He was the single most important figure in the development of modern African literature as writer, editor, and quite simply a human being. His novel, Things Fall Apart, the most widely read novel in the history of African literature, since its publication in 1958, became an inspiring model.  As the general editor of the Heinemann African Writers Series, he had a hand in the emergence of many other writers and their publication.  As a human being, he embodied wisdom that comes from a commitment to the middle way between extremes. And of course courage in the face of personal tragedy!

The last time I met him face to face was at his 70th birthday celebrations held at Bard College. With me was Njeeri, my wife, and our five year old son Thiongo and six year old daughter, Mumbi.  When I introduced James Currey, and mentioned that he had been Achebe’s publisher, Thiongo decided to write his own novel on the spot. On a piece of paper, he made many marks, folded the piece, and handed the one page manuscript to James Currey. James politely accepted it.  Within the next one hour Thiongo wrote several other one page novels and began rushing them to the publisher. James Currey resorted to avoiding his new writer for the rest of the party. Mumbi reacted differently, drawing a portrait of Chinua Achebe, and gave it to him when my wife took them to be photographed with Uncle Chinua. Mumbi, now a second year college student, recalled that encounter and the line drawing, when I told her about Achebe’s passing on.

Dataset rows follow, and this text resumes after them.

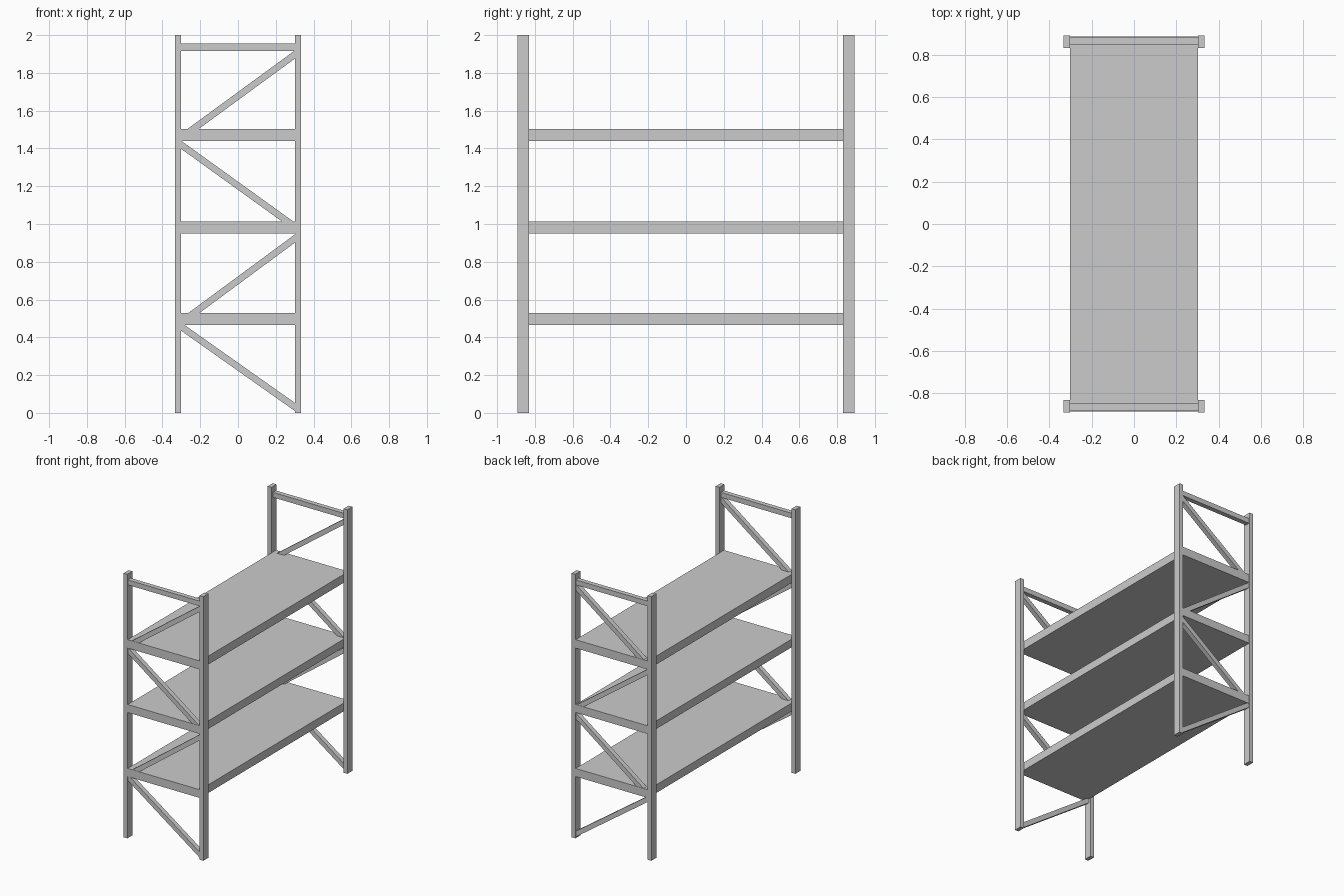
import bpy, math

if "Cube" in bpy.data.objects:
    bpy.data.objects.remove(bpy.data.objects["Cube"])


def box(name, size, loc, tilt=0.0):
    bpy.ops.mesh.primitive_cube_add(size=1, location=loc, rotation=(0, tilt, 0))
    ob = bpy.context.object
    ob.name = name
    ob.scale = size
    bpy.ops.object.transform_apply(location=False, rotation=False, scale=True)
    return ob


def brace(name, left_z, right_z, y):
    # diagonal bar whose ends are buried in the two posts
    half = 0.316
    dz = right_z - left_z
    box(name, (math.hypot(2 * half, dz), 0.036, 0.035),
        (0, y, (left_z + right_z) / 2), -math.atan2(dz, 2 * half))


POST_X, POST_Y, BAR_Y = 0.318, 0.862, 0.868

for side, label in ((-1, "front"), (1, "back")):
    # upright posts
    for sx, hand in ((-1, "left"), (1, "right")):
        box(f"{label}_{hand}_post", (0.031, 0.06, 2.0),
            (sx * POST_X, side * POST_Y, 1.0))

    # top rail
    box(f"{label}_top_rail", (0.61, 0.036, 0.038), (0, side * BAR_Y, 1.936))

    # zigzag bracing
    for i, (zl, zr) in enumerate(((0.467, 0.021), (0.468, 0.934),
                                  (1.43, 0.975), (1.446, 1.908))):
        brace(f"{label}_brace_{i + 1}", zl, zr, side * BAR_Y)

# shelves
for i, (z0, z1) in enumerate(((0.466, 0.528), (0.951, 1.012), (1.439, 1.503))):
    box(f"shelf_{i + 1}", (0.606, 1.776, z1 - z0), (0, 0, (z0 + z1) / 2))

Achebe bestrides generations and geographies.  Every country in the continent claims him as their author. Some sayings in his novels are quoted frequently as proverbs that contain a universal wisdom. When my book, Dreams in a Time of War, was launched in Nairobi a year or so ago, the guest speaker PO Lumumba interspersed his speech with proverbs. They were all taken from Achebe’s Things Fall Apart. His passing marks the beginning of the end of an epoch.  But his spirit lives on to continue inspiring yet more African writers and scholars of African literature the world over. 
Ngugi wa Thiong’o
+ Taken from: thiongo.php